WHAT IS REQUIRED:
Your job with the data below is to output exactly the lines from the one holding "ring.name = 'stoneRing';" down to the one holding "plinth.name = 'plinth';", both included, and no others.

►

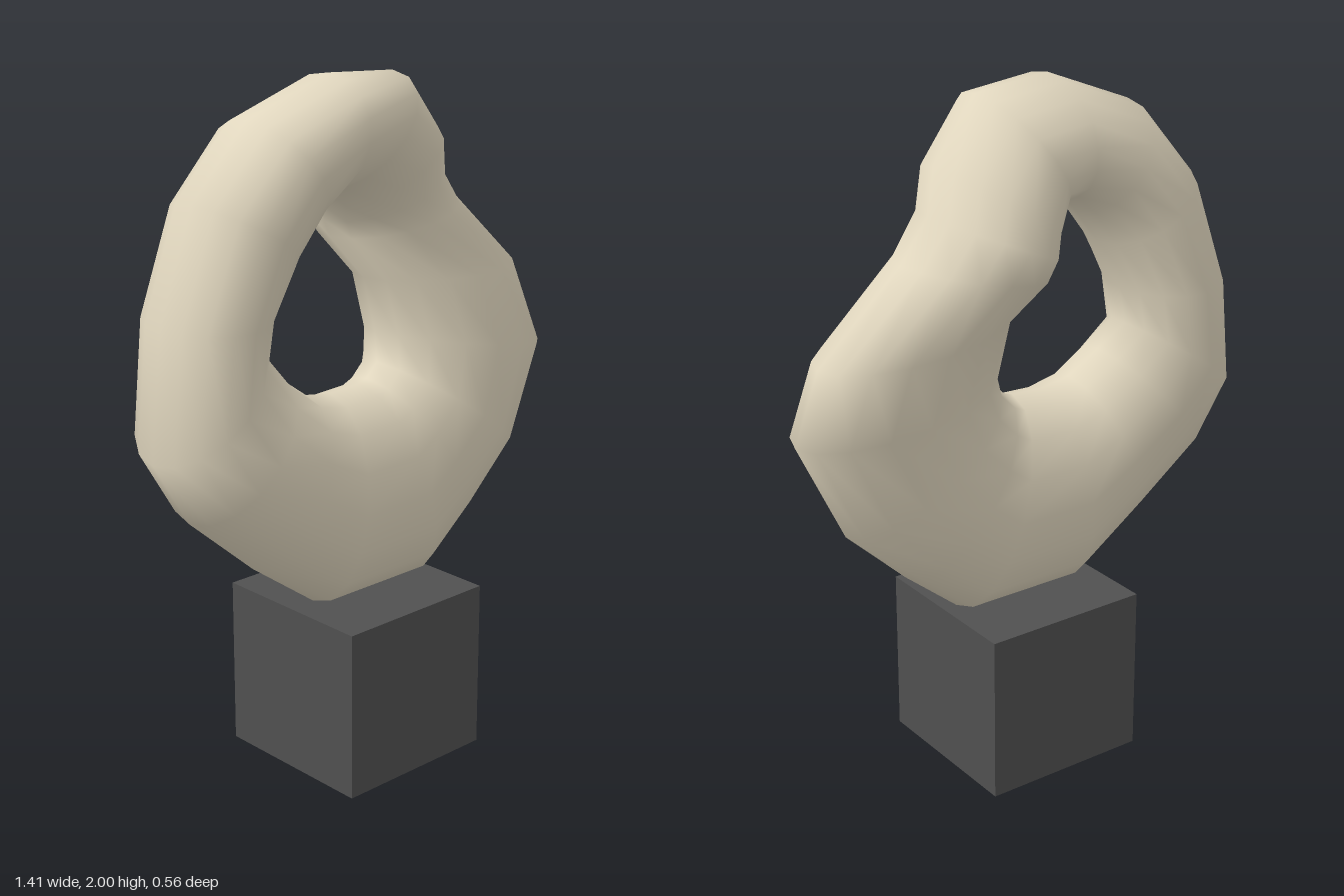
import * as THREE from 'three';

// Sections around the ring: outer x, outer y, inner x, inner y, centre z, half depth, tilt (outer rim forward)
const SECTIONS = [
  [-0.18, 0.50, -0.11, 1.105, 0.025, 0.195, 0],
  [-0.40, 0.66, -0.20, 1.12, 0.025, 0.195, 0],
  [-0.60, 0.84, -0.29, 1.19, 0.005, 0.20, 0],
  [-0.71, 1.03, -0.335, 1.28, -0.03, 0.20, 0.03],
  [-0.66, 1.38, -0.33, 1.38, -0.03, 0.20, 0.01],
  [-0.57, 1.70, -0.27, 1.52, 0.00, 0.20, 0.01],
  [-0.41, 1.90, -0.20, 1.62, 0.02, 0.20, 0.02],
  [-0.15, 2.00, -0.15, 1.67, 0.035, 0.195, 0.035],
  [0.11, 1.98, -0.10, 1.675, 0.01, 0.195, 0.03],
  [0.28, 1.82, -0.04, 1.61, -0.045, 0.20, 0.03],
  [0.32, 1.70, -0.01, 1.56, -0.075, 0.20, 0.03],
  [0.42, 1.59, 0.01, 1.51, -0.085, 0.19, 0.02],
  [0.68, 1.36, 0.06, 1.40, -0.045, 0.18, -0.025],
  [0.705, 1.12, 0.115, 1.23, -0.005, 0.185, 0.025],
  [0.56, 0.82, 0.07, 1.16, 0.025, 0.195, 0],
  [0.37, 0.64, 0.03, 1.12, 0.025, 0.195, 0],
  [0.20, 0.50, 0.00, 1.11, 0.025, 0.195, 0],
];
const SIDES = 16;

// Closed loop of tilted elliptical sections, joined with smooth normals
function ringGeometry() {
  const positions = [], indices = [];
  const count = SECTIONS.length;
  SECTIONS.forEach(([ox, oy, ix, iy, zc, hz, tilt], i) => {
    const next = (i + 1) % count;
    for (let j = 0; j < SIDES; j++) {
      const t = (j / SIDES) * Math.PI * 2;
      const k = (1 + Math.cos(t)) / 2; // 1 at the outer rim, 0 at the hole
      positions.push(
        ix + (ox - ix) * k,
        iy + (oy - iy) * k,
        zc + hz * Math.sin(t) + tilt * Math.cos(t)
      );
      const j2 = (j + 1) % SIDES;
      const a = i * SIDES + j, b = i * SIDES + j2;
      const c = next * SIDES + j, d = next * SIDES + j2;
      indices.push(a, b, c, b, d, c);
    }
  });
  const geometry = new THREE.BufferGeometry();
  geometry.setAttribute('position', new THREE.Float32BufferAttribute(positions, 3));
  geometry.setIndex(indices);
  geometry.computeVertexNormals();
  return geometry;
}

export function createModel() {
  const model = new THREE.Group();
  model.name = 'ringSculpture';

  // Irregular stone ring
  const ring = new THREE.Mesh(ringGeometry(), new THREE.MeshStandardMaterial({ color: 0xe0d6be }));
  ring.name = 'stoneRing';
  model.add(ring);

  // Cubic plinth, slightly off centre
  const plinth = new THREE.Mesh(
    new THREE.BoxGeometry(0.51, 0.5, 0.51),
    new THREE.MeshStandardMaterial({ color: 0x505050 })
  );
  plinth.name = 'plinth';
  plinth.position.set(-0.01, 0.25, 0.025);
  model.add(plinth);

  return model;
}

◄
►

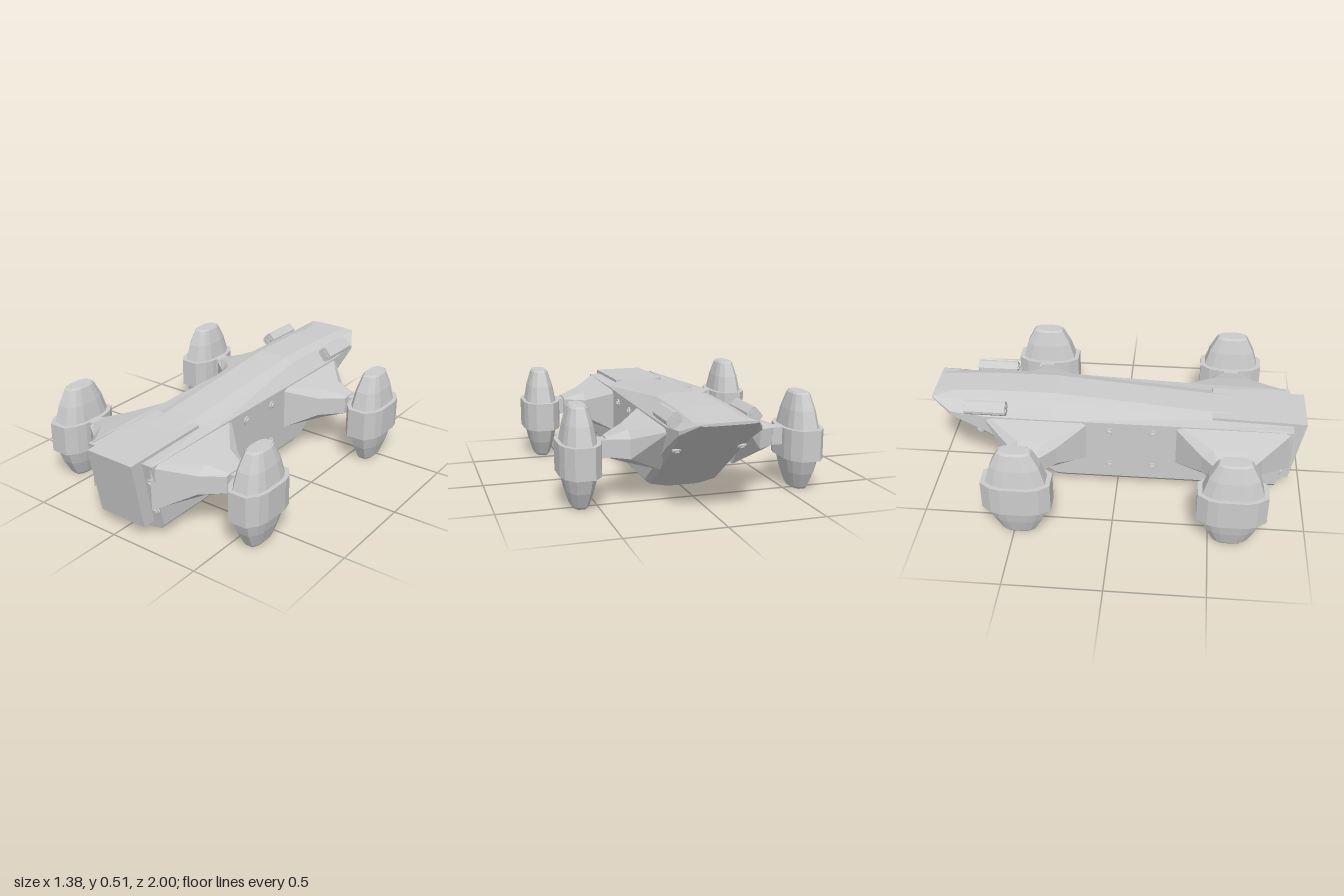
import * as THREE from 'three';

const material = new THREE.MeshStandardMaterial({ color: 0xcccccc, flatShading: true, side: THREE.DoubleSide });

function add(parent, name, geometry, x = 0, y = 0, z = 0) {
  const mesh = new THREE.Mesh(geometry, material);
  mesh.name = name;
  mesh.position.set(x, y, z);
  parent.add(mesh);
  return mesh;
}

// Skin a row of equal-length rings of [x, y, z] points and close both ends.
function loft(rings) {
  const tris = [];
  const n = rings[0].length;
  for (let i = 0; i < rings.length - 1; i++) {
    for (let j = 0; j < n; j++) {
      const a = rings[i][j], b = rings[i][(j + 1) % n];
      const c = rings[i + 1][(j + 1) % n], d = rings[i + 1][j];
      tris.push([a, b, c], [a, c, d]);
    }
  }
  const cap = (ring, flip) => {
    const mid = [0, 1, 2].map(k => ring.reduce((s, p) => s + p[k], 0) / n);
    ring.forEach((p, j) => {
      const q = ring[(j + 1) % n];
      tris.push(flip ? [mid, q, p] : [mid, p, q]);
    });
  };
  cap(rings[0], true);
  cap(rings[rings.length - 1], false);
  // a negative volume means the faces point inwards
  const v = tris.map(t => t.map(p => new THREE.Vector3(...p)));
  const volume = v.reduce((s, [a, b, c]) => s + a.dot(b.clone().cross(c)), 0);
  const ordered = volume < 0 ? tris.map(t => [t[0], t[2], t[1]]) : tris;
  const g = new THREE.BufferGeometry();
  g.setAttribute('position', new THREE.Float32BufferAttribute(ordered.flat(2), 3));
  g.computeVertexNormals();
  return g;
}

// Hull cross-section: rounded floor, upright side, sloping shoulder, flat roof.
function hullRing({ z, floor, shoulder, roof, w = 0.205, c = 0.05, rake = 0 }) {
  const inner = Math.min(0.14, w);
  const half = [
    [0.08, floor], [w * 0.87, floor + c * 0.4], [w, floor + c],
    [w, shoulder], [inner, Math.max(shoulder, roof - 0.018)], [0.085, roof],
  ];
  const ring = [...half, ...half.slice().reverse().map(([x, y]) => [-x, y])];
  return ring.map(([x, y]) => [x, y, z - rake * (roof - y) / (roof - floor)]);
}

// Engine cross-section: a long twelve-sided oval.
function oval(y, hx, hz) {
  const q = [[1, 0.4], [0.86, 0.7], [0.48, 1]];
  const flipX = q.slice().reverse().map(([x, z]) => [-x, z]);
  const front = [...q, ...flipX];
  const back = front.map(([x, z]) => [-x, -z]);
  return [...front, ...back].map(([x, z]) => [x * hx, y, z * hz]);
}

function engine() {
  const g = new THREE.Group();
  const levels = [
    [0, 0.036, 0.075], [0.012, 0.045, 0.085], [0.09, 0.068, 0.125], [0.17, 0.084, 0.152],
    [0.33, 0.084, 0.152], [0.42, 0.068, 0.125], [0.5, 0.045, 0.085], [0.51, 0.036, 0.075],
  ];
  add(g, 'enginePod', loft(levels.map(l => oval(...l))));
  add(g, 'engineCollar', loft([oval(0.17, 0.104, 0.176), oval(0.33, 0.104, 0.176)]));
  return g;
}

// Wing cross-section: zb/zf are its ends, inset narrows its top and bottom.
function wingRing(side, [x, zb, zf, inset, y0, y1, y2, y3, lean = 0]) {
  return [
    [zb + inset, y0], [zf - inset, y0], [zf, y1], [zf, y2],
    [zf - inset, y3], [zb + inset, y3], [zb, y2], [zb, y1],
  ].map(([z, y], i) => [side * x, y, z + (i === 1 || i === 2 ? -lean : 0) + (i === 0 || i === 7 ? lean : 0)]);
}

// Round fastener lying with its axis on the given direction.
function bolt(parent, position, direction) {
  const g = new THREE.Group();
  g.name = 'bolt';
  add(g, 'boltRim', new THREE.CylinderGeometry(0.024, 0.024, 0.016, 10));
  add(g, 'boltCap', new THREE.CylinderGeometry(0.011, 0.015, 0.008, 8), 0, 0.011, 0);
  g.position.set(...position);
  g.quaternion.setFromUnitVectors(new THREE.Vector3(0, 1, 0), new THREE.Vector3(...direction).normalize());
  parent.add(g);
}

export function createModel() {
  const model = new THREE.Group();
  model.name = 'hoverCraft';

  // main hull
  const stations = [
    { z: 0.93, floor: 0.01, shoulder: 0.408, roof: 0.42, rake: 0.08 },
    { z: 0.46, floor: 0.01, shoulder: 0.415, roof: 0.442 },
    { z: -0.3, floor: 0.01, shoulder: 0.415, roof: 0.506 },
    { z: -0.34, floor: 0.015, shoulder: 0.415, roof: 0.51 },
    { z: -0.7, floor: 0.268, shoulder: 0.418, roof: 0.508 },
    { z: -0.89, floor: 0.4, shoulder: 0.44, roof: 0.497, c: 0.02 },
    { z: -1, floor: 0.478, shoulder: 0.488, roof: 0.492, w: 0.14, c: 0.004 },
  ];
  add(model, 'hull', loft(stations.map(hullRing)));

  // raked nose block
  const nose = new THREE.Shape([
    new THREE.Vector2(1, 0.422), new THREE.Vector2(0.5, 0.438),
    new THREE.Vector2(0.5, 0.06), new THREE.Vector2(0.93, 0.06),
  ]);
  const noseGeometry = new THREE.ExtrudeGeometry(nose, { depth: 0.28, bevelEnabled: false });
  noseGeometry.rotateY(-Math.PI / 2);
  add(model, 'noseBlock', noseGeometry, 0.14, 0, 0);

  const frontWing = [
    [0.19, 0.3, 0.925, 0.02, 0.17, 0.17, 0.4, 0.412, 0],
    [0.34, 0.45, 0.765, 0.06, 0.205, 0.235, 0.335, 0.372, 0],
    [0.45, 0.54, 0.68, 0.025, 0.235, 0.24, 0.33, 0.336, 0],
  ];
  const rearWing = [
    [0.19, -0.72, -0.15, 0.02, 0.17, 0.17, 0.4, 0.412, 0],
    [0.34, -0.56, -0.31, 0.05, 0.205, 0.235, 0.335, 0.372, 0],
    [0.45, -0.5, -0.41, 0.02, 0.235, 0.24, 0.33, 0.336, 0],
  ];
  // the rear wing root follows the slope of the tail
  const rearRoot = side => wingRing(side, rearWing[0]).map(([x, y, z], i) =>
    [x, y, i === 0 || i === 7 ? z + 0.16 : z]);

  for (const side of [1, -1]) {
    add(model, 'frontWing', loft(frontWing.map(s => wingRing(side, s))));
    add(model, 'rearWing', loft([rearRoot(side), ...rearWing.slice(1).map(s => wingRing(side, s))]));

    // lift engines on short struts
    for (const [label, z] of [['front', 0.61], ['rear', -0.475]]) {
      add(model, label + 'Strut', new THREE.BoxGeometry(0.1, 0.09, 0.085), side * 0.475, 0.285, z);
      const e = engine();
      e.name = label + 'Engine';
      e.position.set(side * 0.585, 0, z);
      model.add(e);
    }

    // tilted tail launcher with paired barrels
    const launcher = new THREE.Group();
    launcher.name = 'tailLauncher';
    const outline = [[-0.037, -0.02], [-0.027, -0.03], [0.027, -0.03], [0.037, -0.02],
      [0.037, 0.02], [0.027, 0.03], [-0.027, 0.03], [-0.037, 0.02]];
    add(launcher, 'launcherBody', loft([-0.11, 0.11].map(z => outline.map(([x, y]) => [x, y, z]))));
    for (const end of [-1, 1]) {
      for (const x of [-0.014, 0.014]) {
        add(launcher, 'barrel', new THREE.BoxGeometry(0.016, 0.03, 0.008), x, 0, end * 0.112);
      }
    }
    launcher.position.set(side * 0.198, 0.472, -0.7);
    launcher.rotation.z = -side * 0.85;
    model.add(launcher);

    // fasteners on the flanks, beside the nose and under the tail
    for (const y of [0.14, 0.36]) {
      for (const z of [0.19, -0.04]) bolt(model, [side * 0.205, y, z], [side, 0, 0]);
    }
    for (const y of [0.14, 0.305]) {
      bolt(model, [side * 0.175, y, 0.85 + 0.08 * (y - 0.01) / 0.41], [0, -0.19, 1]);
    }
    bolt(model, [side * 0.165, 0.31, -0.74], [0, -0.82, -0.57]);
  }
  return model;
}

◄

ANSWER BOX:
  ring.name = 'stoneRing';
  model.add(ring);

  // Cubic plinth, slightly off centre
  const plinth = new THREE.Mesh(
    new THREE.BoxGeometry(0.51, 0.5, 0.51),
    new THREE.MeshStandardMaterial({ color: 0x505050 })
  );
  plinth.name = 'plinth';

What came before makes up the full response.